The theory, the practice
But an idea that is not bad in theory may not be smart in practice, both security experts said. "It's just not feasible for the average user," said Huger.
"The reality is most users wouldn't know which one to run when," Thompson said.
Ironically, Lerdorf's PHP is a major cause of Web site vulnerabilities. According to Danish bug tracker Secunia APS, the most up-to-date version of the scripting language has been tagged with eight flaws since its November 2006 release. Six remain unpatched.
Lerdorf acknowledged last week that PHP's popularity and insecurity are parts of the XSS problem. There "is not much we can do" to tighten up PHP, he said during the keynote.
Correct, said Huger. "The vast majority of cross-site scripting vulnerabilities are because of the programmer," he said. Amateur developers often try their hand at PHP, with sometimes disastrous results, Huger said.
What's a user to do if the two-browser concept is so inconvenient as to be unreasonable?

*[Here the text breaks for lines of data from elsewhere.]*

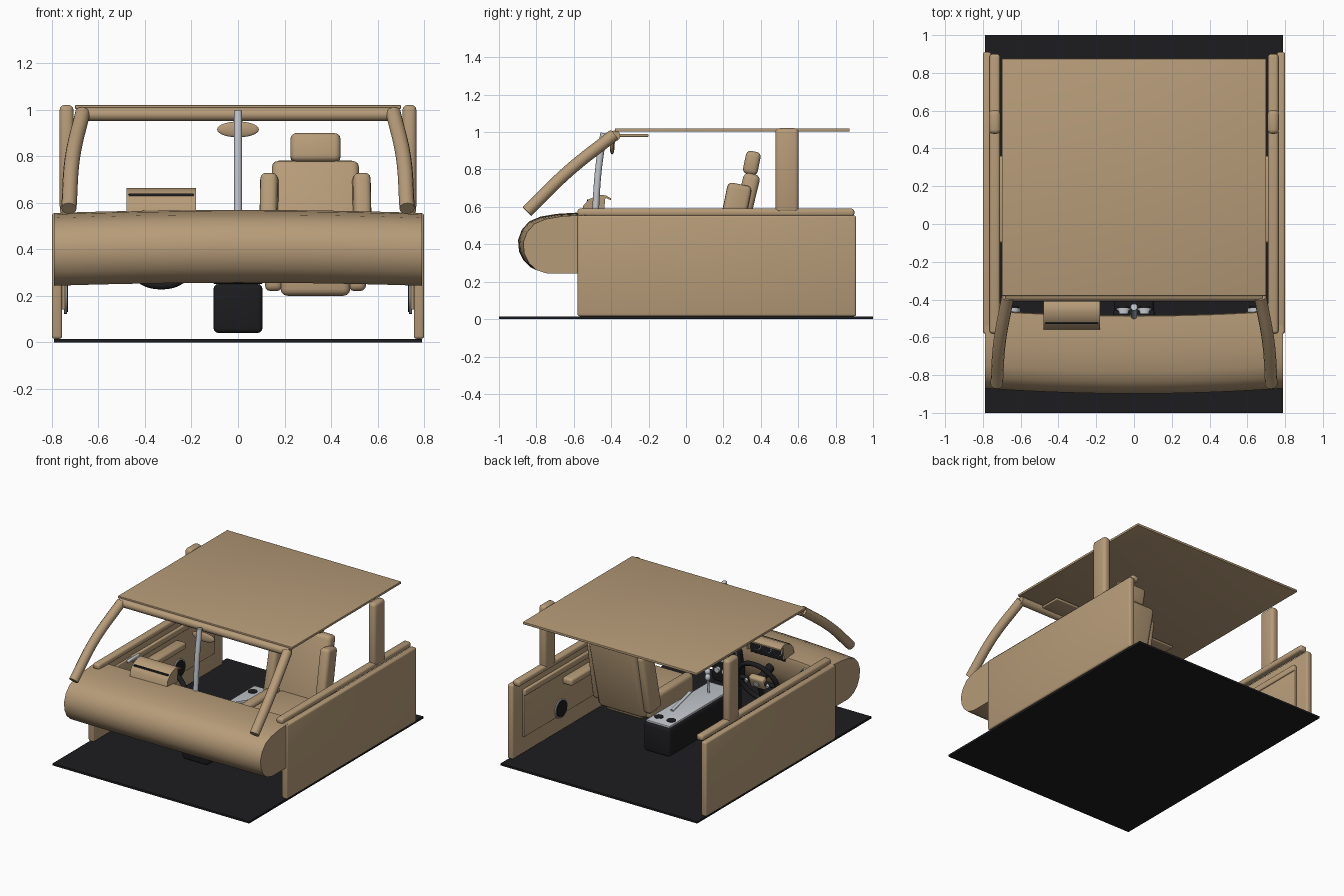
import bpy, bmesh, math
from mathutils import Matrix, Vector

if "Cube" in bpy.data.objects:
    bpy.data.objects.remove(bpy.data.objects["Cube"])


def material(name, rgb):
    m = bpy.data.materials.new(name)
    m.diffuse_color = (*rgb, 1)
    m.use_nodes = True
    m.node_tree.nodes["Principled BSDF"].inputs["Base Color"].default_value = m.diffuse_color
    return m


TAN = material("tan", (0.47, 0.33, 0.19))
BLACK = material("black", (0.012, 0.012, 0.014))
SILVER = material("silver", (0.55, 0.58, 0.62))


def finish(name, bm, mat, angle=35):
    bmesh.ops.recalc_face_normals(bm, faces=bm.faces)
    me = bpy.data.meshes.new(name)
    bm.to_mesh(me)
    bm.free()
    for p in me.polygons:
        p.use_smooth = True
    me.set_sharp_from_angle(angle=math.radians(angle))
    me.materials.append(mat)
    ob = bpy.data.objects.new(name, me)
    bpy.context.collection.objects.link(ob)
    return ob


def box(name, c, size, mat=TAN, bevel=0.01, tilt=0, yaw=0):
    bm = bmesh.new()
    bmesh.ops.create_cube(bm, size=1)
    bmesh.ops.scale(bm, vec=size, verts=bm.verts)
    if bevel:
        bmesh.ops.bevel(bm, geom=bm.edges[:], offset=bevel, segments=3, profile=0.5, affect='EDGES')
    rot = Matrix.Rotation(yaw, 4, 'Z') @ Matrix.Rotation(tilt, 4, 'X')
    bm.transform(Matrix.Translation(c) @ rot)
    return finish(name, bm, mat)


def span(name, lo, hi, mat=TAN, bevel=0.01):
    lo, hi = Vector(lo), Vector(hi)
    return box(name, (lo + hi) / 2, hi - lo, mat, bevel)


def disc(name, c, axis, r, depth, mat, r2=None):
    bm = bmesh.new()
    bmesh.ops.create_cone(bm, cap_ends=True, segments=24, radius1=r, radius2=r2 or r, depth=depth)
    rot = Vector(axis).to_track_quat('Z', 'Y').to_matrix().to_4x4()
    bm.transform(Matrix.Translation(c) @ rot)
    return finish(name, bm, mat)


def ball(name, c, radii, mat):
    bm = bmesh.new()
    bmesh.ops.create_uvsphere(bm, u_segments=24, v_segments=14, radius=1)
    bm.transform(Matrix.Translation(c) @ Matrix.Diagonal((*radii, 1)))
    return finish(name, bm, mat)


def tube(name, pts, r, mat, cyclic=False):
    cu = bpy.data.curves.new(name, 'CURVE')
    cu.dimensions = '3D'
    cu.bevel_depth, cu.bevel_resolution, cu.use_fill_caps = r, 4, True
    sp = cu.splines.new('BEZIER')
    sp.bezier_points.add(len(pts) - 1)
    for b, p in zip(sp.bezier_points, pts):
        b.co = p
        b.handle_left_type = b.handle_right_type = 'AUTO'
    sp.use_cyclic_u = cyclic
    cu.materials.append(mat)
    ob = bpy.data.objects.new(name, cu)
    bpy.context.collection.objects.link(ob)
    return ob


def extrude_x(name, profile, x0, x1, mat, n=1, bow=(0, 0)):
    """Closed (y, z) profile swept along x, bowed towards the middle."""
    bm = bmesh.new()
    rings = []
    for i in range(n + 1):
        t = i / n
        k = 1 - (2 * t - 1) ** 2
        rings.append([bm.verts.new((x0 + (x1 - x0) * t, y + bow[0] * k, z + bow[1] * k)) for y, z in profile])
    m = len(profile)
    for a, b in zip(rings, rings[1:]):
        for j in range(m):
            bm.faces.new((a[j], a[(j + 1) % m], b[(j + 1) % m], b[j]))
    bm.faces.new(rings[0])
    bm.faces.new(rings[-1])
    return finish(name, bm, mat)


# Floor and roof
span("floor", (-0.79, -1, 0), (0.79, 1, 0.015), BLACK, 0)
span("roof", (-0.70, -0.38, 1.003), (0.70, 0.875, 1.02), TAN, 0.003)

# Dashboard body
dash = [(-0.46, 0.55), (-0.56, 0.556), (-0.66, 0.55), (-0.75, 0.535), (-0.81, 0.51), (-0.85, 0.465),
        (-0.87, 0.41), (-0.865, 0.35), (-0.84, 0.3), (-0.80, 0.262), (-0.74, 0.243), (-0.58, 0.243),
        (-0.52, 0.30), (-0.48, 0.40), (-0.455, 0.53)]
extrude_x("dashboard", dash, -0.79, 0.79, TAN, 16, (-0.028, 0.013))

# Instrument hood and gauges
hood = [(-0.56, 0.555), (-0.55, 0.605), (-0.52, 0.64), (-0.47, 0.663), (-0.43, 0.662), (-0.40, 0.645),
        (-0.40, 0.635), (-0.43, 0.648), (-0.47, 0.648), (-0.51, 0.627), (-0.535, 0.6), (-0.54, 0.555)]
extrude_x("instrument_hood", hood, -0.48, -0.18, TAN)
for x in (-0.48, -0.19):
    extrude_x("hood_cheek", hood[:5] + [(-0.44, 0.555)], x, x + 0.01, TAN)
span("gauge_panel", (-0.47, -0.53, 0.53), (-0.19, -0.465, 0.64), BLACK, 0.005)
for x in (-0.415, -0.33, -0.245):
    disc("gauge_rim", (x, -0.463, 0.595), (0, 1, 0), 0.036, 0.012, SILVER)
    disc("gauge_face", (x, -0.458, 0.595), (0, 1, 0), 0.031, 0.008, BLACK)

# Centre stack, knobs and air vents
span("centre_stack", (-0.11, -0.53, 0.25), (0.11, -0.455, 0.52), BLACK, 0.012)
for x in (-0.06, 0, 0.06):
    disc("climate_knob", (x, -0.447, 0.34), (0, 1, 0), 0.02, 0.025, SILVER)
span("radio_trim", (-0.09, -0.46, 0.40), (0.09, -0.45, 0.45), SILVER, 0.003)
for x in (-0.64, -0.055, 0.055, 0.64):
    disc("air_vent_ring", (x, -0.46, 0.49), (0, 1, 0), 0.038, 0.03, SILVER)
    disc("air_vent", (x, -0.452, 0.49), (0, 1, 0), 0.032, 0.03, BLACK)

# Steering wheel, built tilted about its hub
hub = Vector((-0.33, -0.36, 0.39))
tilt = Matrix.Rotation(math.radians(-20), 3, 'X')
place = lambda x, y, z: hub + tilt @ Vector((x, y, z))
tube("steering_rim", [place(0.155 * math.cos(a), 0, 0.155 * math.sin(a))
                      for a in [i * math.pi / 4 for i in range(8)]], 0.017, BLACK, True)
for a in (0, math.pi, -math.pi / 2):
    tube("wheel_spoke", [hub, place(0.15 * math.cos(a), 0, 0.15 * math.sin(a))], 0.016, BLACK)
box("wheel_hub", hub, (0.12, 0.05, 0.09), TAN, 0.015, math.radians(-20))
disc("horn_button", place(0, 0.026, 0), tilt @ Vector((0, 1, 0)), 0.022, 0.01, SILVER)
for s in (-1, 1):
    disc("wheel_button", place(0.085 * s, 0.018, 0), tilt @ Vector((0, 1, 0)), 0.013, 0.015, SILVER)
tube("steering_column", [hub, place(0, -0.15, 0)], 0.03, BLACK)

# Centre console with plate, cup holders and levers
span("console", (-0.105, -0.5, 0.04), (0.105, 0.34, 0.25), BLACK, 0.02)
span("console_plate", (-0.095, -0.40, 0.245), (0.095, 0.325, 0.262), SILVER, 0.004)
for x in (-0.05, 0.05):
    disc("cup_holder", (x, 0.24, 0.262), (0, 0, 1), 0.032, 0.006, BLACK)
tube("hand_brake", [(0.03, 0.12, 0.265), (0.03, 0.02, 0.29), (0.03, -0.09, 0.32)], 0.011, SILVER)
for x, y in ((0, -0.26), (0.05, -0.33)):
    tube("gear_lever", [(x, y, 0.255), (x, y + 0.01, 0.37)], 0.008, SILVER)
    ball("gear_knob", (x, y + 0.01, 0.375), (0.02, 0.02, 0.024), SILVER)

# Passenger seat
SX = 0.333
box("seat_cushion", (SX, -0.01, 0.275), (0.3, 0.52, 0.15), TAN, 0.03)
box("seat_back", (SX, 0.29, 0.505), (0.375, 0.09, 0.56), TAN, 0.03, -0.24)
box("headrest", (SX, 0.352, 0.835), (0.215, 0.08, 0.125), TAN, 0.025, -0.2)
for s in (-1, 1):
    box("cushion_bolster", (SX + s * 0.18, -0.01, 0.295), (0.075, 0.5, 0.15), TAN, 0.025)
    box("back_bolster", (SX + s * 0.2, 0.245, 0.5), (0.075, 0.13, 0.45), TAN, 0.025, -0.2, s * 0.1)

# Mirrored sides: doors, trim, pillars, visors
for s in (-1, 1):
    box("door", (s * 0.778, 0.165, 0.285), (0.045, 1.49, 0.54), TAN, 0.012)
    box("door_sill", (s * 0.737, 0.16, 0.57), (0.055, 1.48, 0.042), TAN, 0.015)
    box("door_lining", (s * 0.75, 0.12, 0.31), (0.016, 1.36, 0.34), TAN, 0.005)
    box("door_ledge", (s * 0.743, 0.32, 0.465), (0.025, 0.96, 0.045), TAN, 0.008)
    box("door_armrest", (s * 0.705, 0.13, 0.385), (0.08, 0.46, 0.05), TAN, 0.015)
    box("door_handle", (s * 0.728, -0.16, 0.475), (0.02, 0.13, 0.022), SILVER, 0.006)
    disc("speaker_ring", (s * 0.741, 0.38, 0.19), (s, 0, 0), 0.068, 0.012, SILVER)
    disc("speaker", (s * 0.737, 0.38, 0.19), (s, 0, 0), 0.06, 0.012, BLACK)
    box("rear_pillar", (s * 0.737, 0.54, 0.793), (0.06, 0.125, 0.455), TAN, 0.022)
    tube("front_pillar", [(s * 0.727, -0.85, 0.575), (s * 0.712, -0.63, 0.79), (s * 0.668, -0.385, 0.985)], 0.033, TAN)
    box("sun_visor", (s * 0.33, -0.28, 0.982), (0.36, 0.16, 0.016), TAN, 0.006)

# Windscreen header, central strut and mirror
tube("windscreen_header", [(-0.68, -0.38, 0.98), (0.68, -0.38, 0.98)], 0.029, TAN)
tube("centre_strut", [(0, -0.485, 0.56), (0, -0.468, 0.8), (0, -0.44, 0.995)], 0.018, SILVER)
ball("rear_view_mirror", (0, -0.395, 0.915), (0.09, 0.012, 0.034), TAN)
tube("mirror_stem", [(0, -0.39, 0.92), (0, -0.38, 0.98)], 0.006, TAN)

Use reason, said Huger. "Be very careful where you shop online, who you give credit card number to, how you get to your online bank," he recommended. "If you follow that advice, you'll be in good standing."